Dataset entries
*** Begin section ***

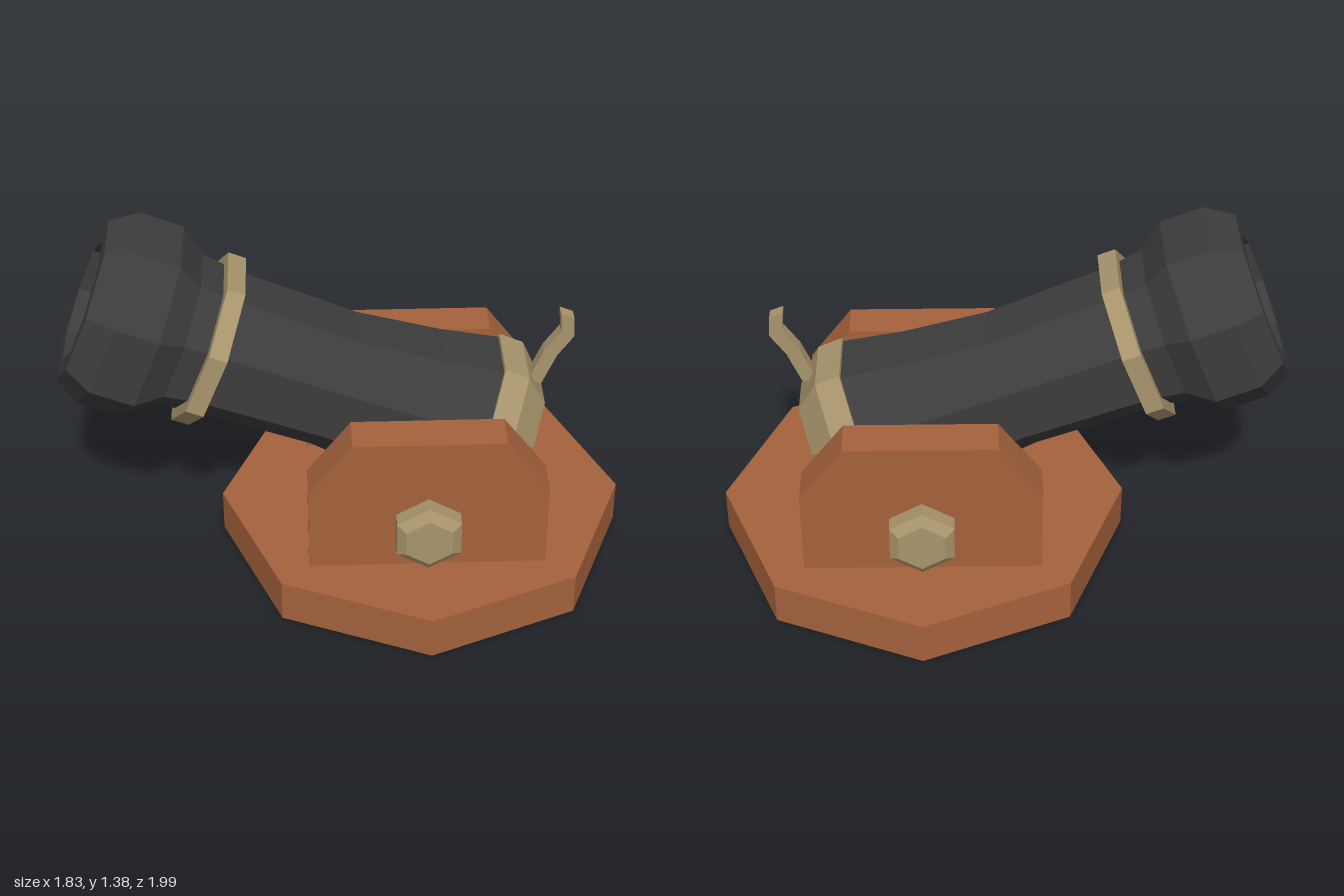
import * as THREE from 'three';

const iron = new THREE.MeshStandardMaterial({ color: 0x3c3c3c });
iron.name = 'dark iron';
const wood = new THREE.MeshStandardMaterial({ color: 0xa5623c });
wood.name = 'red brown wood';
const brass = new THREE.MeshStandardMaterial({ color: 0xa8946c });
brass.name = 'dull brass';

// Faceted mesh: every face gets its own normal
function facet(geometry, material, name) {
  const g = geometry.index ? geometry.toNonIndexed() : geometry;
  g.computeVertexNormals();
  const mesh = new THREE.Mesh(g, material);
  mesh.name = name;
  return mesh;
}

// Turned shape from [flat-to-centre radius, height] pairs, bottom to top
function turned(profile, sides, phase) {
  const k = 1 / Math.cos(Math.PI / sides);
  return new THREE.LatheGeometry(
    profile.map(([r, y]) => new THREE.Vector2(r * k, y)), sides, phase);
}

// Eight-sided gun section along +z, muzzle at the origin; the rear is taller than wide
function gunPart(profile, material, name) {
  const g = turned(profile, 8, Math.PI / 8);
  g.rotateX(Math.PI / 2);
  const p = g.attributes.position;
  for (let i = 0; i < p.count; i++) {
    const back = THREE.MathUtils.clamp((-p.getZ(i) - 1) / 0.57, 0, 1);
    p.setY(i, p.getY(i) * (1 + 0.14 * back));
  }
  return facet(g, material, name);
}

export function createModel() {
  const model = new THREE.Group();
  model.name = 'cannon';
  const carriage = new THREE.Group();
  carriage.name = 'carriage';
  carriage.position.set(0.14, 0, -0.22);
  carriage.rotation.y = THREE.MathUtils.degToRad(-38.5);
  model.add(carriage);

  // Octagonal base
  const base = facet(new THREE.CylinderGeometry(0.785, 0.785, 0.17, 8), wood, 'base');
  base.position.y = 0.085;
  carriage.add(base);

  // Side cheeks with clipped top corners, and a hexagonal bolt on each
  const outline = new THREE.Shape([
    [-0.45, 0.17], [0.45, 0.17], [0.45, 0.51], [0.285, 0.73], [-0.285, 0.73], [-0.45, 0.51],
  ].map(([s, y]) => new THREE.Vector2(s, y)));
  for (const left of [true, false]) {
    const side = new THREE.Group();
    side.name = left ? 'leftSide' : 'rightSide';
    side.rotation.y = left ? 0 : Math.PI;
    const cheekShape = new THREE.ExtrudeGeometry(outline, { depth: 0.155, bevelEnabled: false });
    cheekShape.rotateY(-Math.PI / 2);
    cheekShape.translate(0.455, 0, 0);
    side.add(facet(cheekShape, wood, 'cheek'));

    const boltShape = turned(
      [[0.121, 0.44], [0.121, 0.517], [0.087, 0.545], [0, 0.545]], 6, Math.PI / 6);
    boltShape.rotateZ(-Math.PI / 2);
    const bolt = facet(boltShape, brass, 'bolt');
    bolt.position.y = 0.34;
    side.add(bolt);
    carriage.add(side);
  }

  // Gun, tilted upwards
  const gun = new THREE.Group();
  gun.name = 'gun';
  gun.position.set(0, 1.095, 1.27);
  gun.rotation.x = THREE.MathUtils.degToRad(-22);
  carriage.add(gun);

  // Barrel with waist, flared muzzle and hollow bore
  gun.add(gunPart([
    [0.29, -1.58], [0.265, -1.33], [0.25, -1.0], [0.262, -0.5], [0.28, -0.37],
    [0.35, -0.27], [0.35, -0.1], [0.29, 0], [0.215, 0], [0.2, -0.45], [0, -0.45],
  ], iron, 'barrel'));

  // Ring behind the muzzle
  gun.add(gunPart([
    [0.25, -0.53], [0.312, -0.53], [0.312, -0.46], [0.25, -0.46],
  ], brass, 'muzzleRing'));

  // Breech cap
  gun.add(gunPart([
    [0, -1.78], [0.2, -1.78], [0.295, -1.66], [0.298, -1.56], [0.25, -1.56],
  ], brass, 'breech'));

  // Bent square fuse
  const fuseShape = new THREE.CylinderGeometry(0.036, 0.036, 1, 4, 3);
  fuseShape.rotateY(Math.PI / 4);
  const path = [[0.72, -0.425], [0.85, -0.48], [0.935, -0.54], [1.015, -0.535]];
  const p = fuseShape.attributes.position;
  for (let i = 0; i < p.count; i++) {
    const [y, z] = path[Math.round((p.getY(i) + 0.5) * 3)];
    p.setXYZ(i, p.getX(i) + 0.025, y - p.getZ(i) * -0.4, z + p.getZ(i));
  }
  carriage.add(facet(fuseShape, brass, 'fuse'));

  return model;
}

*** End section ***
*** Begin section ***

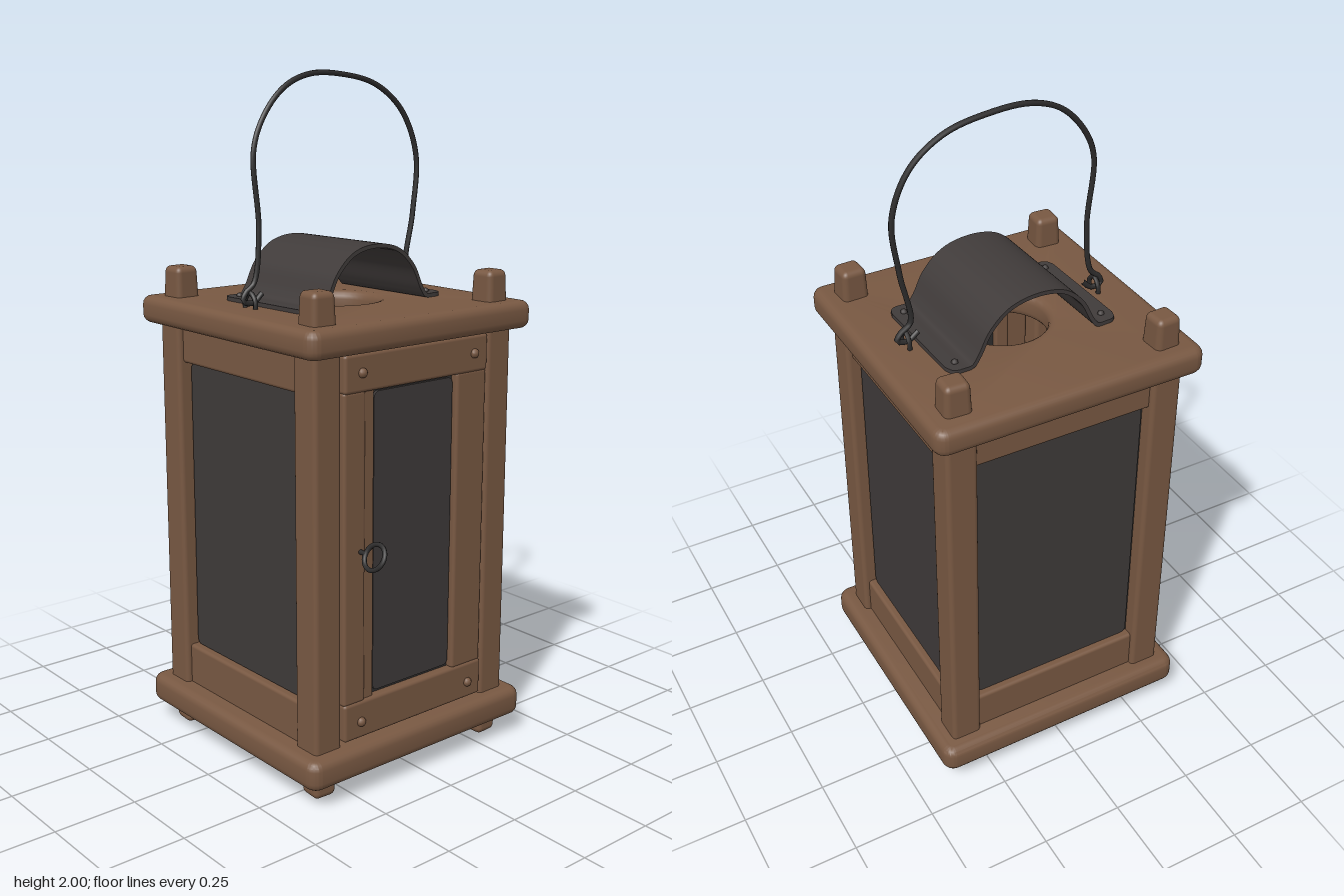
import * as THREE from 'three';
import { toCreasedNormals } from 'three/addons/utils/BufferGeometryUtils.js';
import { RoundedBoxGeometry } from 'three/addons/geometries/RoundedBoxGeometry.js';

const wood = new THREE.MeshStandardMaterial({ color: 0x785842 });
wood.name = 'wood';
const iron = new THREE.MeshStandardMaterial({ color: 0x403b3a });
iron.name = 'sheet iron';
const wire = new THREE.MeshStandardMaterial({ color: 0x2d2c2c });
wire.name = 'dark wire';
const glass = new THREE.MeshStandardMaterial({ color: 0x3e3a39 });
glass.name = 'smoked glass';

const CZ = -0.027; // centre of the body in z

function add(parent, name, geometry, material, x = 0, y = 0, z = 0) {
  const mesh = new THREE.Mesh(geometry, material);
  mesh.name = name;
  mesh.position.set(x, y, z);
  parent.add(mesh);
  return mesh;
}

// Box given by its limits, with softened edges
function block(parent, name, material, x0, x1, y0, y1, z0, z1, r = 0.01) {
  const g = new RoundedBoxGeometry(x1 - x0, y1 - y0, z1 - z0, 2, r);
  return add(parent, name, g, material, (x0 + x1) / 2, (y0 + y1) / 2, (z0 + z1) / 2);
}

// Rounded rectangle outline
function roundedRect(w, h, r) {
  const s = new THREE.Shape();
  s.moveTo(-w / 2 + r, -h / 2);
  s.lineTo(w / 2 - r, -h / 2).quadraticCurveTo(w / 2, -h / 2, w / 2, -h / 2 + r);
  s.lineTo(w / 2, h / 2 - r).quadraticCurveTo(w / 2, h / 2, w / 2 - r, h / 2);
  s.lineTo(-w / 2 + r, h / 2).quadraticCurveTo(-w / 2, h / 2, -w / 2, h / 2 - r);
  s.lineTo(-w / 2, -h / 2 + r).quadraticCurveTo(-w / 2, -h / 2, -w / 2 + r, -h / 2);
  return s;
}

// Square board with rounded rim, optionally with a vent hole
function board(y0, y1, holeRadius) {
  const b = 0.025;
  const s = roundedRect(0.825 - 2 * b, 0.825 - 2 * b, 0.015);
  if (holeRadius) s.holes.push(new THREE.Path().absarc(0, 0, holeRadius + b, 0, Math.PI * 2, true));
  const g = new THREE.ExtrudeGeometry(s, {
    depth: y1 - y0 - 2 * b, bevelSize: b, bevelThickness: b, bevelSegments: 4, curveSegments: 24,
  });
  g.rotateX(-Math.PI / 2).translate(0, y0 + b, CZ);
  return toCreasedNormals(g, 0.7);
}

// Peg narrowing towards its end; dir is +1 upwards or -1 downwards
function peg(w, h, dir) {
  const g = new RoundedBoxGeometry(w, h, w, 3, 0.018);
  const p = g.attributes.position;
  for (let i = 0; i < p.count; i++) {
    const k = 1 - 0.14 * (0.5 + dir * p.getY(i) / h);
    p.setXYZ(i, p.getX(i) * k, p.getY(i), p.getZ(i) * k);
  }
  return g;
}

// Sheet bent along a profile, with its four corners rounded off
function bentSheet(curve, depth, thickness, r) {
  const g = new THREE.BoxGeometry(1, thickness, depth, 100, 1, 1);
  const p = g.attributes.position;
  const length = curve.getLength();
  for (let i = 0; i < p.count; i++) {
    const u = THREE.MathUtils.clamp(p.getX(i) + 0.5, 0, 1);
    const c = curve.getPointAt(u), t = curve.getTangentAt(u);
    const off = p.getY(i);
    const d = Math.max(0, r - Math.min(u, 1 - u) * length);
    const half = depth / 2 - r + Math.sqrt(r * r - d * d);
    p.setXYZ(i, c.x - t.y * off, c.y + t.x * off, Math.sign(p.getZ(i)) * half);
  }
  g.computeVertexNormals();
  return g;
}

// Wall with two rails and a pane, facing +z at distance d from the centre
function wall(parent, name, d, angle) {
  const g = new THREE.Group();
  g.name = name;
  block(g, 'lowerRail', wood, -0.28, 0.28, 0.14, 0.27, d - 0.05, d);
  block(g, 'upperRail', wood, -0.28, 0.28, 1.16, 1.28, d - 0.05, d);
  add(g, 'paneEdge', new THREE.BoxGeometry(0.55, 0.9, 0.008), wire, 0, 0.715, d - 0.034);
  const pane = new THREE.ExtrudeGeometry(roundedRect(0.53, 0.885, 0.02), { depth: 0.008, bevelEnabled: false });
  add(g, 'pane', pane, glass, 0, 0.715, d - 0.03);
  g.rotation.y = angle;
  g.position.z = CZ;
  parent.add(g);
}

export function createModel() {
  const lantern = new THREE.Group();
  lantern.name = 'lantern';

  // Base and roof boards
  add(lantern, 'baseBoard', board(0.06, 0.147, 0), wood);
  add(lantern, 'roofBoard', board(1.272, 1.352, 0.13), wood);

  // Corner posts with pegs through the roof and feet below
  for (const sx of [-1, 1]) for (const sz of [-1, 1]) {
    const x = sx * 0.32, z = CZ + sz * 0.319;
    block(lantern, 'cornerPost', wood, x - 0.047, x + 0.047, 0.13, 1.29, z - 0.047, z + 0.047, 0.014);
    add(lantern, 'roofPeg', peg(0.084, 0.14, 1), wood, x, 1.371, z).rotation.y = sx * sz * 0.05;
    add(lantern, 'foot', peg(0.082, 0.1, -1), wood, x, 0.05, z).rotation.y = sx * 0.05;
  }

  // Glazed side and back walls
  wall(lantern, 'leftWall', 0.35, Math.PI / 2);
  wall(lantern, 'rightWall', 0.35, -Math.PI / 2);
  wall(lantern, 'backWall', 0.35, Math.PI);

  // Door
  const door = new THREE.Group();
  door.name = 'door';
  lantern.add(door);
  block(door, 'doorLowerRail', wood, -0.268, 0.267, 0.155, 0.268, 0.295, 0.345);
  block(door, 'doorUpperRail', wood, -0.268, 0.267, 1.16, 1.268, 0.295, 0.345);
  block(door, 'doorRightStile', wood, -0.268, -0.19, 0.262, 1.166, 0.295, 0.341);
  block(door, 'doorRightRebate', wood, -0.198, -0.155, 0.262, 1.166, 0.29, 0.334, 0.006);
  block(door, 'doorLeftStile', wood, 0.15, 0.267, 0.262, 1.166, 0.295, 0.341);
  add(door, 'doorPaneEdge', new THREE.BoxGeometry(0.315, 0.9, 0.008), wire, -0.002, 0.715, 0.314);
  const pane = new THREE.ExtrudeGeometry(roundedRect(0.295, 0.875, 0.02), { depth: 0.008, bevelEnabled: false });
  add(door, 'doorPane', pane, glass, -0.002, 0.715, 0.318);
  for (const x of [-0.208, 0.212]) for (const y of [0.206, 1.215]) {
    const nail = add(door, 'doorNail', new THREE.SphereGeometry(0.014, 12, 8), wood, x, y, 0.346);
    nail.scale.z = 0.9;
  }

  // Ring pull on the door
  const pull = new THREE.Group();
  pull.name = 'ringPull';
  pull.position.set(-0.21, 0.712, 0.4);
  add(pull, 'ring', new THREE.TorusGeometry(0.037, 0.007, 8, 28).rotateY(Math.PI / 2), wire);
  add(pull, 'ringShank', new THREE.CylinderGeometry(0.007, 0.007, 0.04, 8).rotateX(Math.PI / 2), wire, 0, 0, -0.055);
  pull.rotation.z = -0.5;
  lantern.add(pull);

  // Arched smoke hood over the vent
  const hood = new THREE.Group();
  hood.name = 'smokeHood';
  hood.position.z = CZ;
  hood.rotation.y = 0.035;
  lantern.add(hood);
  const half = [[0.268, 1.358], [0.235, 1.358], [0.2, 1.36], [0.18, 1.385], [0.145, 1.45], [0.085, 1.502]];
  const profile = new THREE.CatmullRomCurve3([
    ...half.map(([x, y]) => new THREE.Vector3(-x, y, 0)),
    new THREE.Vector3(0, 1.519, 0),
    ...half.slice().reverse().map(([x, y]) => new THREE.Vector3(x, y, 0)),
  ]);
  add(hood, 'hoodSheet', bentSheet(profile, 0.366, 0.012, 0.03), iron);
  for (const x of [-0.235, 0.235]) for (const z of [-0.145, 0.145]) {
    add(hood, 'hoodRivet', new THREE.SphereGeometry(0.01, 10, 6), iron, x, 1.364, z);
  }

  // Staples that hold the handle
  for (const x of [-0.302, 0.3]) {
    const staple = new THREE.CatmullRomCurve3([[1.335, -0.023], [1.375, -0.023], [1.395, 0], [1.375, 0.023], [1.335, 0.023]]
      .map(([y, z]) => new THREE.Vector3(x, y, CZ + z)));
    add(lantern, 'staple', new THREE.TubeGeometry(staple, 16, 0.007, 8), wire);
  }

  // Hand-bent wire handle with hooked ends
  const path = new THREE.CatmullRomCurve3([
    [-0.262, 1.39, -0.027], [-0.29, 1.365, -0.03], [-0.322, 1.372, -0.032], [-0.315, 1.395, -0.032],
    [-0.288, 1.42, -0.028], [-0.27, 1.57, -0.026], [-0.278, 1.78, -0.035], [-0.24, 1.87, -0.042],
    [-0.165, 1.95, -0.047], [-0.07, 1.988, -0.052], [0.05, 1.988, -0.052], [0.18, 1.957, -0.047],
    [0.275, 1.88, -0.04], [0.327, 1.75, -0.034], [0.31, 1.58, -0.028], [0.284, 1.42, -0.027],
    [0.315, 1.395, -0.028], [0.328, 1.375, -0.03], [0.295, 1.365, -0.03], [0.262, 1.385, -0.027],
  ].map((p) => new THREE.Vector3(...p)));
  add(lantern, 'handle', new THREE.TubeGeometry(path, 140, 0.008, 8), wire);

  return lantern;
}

*** End section ***
*** Begin section ***

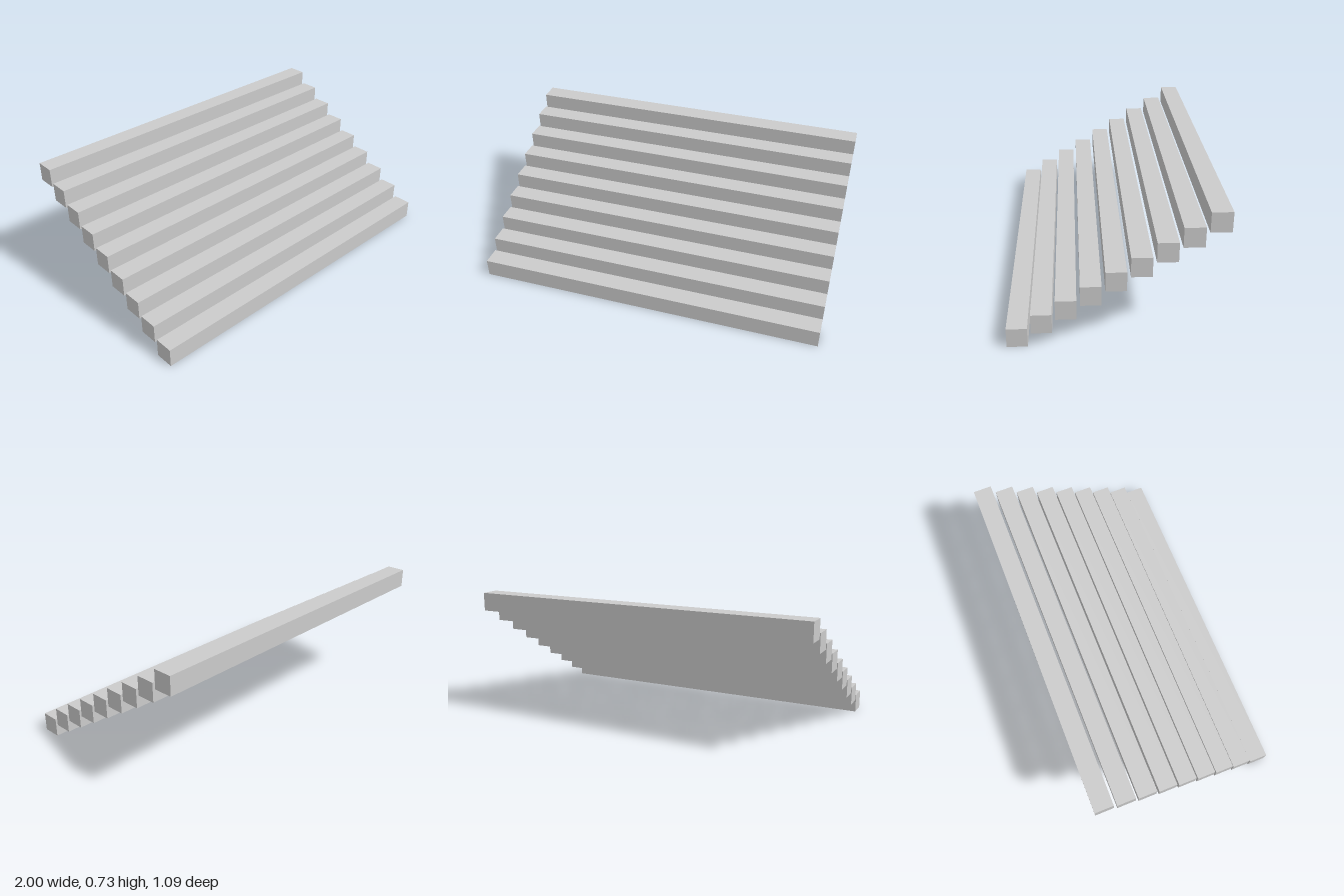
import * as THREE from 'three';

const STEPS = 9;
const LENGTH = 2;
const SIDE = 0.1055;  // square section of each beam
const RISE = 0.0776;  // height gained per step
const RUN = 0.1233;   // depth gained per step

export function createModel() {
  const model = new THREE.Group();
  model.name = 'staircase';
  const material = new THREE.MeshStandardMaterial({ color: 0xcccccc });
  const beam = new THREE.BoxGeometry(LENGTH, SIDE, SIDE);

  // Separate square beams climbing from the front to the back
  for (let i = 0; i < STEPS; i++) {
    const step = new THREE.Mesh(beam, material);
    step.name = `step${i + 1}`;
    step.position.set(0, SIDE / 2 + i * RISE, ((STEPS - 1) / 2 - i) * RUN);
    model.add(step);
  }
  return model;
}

*** End section ***

> [WHAT IS BEING ASKED]: Word for word, restate the lines of the data above that fall between the line holding "0.267, 0.262, 1.166, 0.295, 0.341);" and the line holding "add(door, 'doorPane', pane, glass, -0.002, 0.715, 0.318);", inclusive, and no other lines.

> [EXERCISE ANSWER]:
  block(door, 'doorLeftStile', wood, 0.15, 0.267, 0.262, 1.166, 0.295, 0.341);
  add(door, 'doorPaneEdge', new THREE.BoxGeometry(0.315, 0.9, 0.008), wire, -0.002, 0.715, 0.314);
  const pane = new THREE.ExtrudeGeometry(roundedRect(0.295, 0.875, 0.02), { depth: 0.008, bevelEnabled: false });
  add(door, 'doorPane', pane, glass, -0.002, 0.715, 0.318);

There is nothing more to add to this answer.